REQUIRED WORK
Below are lines of data; restate word for word those running from the line containing "-.8), .045, .024, mm)" to the line containing "(.106, .49), (.11, .42)]", inclusive, and no others.

EXERCISE DATA
=== Begin Enclosure ===

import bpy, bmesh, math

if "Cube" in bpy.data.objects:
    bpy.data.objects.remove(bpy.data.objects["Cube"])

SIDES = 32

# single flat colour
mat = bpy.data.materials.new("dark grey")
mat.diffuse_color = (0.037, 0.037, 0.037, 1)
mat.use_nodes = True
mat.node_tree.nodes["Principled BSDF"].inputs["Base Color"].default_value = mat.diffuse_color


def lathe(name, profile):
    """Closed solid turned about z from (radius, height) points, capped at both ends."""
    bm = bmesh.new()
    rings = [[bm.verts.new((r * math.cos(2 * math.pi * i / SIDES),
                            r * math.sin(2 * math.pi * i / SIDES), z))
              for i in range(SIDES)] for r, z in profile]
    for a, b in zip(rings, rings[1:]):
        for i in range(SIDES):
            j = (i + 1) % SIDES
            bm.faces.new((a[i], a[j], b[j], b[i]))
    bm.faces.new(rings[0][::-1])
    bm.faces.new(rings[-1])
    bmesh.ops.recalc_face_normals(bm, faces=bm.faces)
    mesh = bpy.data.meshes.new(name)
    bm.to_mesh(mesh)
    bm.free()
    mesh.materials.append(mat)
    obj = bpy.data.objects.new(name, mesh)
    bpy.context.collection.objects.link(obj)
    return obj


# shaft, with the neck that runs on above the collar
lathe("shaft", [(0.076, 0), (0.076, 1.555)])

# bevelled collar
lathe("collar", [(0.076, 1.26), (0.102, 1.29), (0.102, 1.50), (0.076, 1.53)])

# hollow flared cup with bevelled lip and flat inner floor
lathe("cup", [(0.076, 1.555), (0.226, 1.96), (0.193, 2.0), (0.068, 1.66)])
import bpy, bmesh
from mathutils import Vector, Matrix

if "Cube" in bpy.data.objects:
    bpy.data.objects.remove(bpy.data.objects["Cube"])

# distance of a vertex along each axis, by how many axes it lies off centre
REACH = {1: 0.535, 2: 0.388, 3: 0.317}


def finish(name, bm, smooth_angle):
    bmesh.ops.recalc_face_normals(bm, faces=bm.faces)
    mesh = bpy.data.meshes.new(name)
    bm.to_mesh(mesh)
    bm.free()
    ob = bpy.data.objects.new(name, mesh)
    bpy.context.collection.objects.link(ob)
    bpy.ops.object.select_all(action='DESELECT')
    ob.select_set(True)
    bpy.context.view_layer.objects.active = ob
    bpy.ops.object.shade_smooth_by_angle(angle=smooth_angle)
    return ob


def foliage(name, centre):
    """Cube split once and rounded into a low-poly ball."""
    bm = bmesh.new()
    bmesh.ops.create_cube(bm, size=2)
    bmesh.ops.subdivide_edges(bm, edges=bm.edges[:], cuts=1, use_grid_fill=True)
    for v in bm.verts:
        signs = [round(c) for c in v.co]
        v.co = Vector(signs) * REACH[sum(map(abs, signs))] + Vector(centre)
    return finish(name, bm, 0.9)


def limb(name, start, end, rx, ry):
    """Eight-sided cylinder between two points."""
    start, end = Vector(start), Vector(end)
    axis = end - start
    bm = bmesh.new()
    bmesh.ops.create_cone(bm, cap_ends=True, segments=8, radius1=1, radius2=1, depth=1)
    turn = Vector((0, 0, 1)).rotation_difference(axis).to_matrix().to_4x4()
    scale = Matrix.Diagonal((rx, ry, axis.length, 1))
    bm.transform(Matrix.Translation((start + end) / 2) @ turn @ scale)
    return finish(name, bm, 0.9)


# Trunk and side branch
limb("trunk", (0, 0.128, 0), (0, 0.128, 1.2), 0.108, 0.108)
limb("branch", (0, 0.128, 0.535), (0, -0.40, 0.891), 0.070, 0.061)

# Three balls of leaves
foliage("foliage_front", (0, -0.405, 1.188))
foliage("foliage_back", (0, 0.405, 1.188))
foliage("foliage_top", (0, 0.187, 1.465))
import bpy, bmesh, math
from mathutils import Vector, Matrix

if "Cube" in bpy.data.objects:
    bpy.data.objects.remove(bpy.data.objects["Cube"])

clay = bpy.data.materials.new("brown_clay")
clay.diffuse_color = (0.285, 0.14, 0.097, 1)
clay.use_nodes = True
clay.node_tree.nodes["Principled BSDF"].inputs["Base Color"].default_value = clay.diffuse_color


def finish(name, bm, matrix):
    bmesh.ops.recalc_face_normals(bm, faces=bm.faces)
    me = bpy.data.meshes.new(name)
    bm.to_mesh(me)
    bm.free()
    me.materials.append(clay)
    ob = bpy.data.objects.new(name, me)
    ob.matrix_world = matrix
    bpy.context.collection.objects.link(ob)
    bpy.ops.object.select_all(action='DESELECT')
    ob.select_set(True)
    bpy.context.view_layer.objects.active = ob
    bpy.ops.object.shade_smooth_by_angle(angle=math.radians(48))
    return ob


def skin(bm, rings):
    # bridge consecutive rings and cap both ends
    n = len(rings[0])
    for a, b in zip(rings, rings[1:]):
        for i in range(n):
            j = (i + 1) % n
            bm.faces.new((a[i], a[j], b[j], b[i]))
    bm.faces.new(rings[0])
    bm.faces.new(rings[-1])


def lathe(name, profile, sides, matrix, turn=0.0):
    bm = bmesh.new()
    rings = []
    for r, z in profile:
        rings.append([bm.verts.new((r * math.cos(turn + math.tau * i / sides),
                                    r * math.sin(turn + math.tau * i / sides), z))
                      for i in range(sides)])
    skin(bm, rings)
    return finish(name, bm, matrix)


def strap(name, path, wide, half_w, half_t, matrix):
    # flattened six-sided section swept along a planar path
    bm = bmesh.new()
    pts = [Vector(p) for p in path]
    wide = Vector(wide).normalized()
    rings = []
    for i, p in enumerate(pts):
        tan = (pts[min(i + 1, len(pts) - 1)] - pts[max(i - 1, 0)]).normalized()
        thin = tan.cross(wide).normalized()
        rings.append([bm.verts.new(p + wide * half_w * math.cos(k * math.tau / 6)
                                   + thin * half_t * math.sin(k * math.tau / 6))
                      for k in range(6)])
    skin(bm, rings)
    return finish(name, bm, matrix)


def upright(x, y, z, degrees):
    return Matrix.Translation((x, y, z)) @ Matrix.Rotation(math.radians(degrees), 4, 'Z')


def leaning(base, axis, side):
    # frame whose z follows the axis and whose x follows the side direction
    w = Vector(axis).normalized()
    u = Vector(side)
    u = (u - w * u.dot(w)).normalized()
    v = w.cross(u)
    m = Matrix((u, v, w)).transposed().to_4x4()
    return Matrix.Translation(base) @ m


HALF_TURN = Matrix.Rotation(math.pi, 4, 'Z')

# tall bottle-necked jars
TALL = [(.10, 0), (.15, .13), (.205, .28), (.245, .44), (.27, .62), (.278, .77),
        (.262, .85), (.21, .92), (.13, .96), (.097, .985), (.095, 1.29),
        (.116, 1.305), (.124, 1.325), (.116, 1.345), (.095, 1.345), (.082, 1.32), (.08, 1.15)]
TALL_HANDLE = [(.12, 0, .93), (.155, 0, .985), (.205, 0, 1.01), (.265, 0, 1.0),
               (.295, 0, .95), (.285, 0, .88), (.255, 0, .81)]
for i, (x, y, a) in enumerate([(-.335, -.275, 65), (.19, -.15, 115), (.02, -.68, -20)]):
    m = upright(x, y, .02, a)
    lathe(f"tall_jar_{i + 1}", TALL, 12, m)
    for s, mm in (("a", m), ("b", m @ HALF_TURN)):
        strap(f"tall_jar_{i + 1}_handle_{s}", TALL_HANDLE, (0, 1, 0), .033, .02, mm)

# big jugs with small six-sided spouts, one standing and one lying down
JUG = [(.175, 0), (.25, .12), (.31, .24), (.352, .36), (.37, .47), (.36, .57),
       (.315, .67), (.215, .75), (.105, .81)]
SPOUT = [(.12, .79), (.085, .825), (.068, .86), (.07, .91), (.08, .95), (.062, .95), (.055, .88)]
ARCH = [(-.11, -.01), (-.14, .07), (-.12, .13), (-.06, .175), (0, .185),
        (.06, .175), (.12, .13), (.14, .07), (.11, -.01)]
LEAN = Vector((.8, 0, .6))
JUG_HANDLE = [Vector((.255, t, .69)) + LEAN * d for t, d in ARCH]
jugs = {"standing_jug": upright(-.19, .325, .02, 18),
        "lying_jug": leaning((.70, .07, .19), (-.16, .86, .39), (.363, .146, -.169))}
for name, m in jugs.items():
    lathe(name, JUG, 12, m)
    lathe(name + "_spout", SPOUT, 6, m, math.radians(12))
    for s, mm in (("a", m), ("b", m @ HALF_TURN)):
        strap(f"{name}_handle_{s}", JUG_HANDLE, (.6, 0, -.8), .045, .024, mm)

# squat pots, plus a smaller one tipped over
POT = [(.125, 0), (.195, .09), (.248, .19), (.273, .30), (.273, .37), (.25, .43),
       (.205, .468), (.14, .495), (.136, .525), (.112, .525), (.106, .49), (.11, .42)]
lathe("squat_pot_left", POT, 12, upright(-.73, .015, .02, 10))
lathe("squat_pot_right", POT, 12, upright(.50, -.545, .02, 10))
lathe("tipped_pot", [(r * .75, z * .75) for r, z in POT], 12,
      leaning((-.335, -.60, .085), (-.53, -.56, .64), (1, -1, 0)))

=== End Enclosure ===

YOUR SOLUTION
        strap(f"{name}_handle_{s}", JUG_HANDLE, (.6, 0, -.8), .045, .024, mm)

# squat pots, plus a smaller one tipped over
POT = [(.125, 0), (.195, .09), (.248, .19), (.273, .30), (.273, .37), (.25, .43),
       (.205, .468), (.14, .495), (.136, .525), (.112, .525), (.106, .49), (.11, .42)]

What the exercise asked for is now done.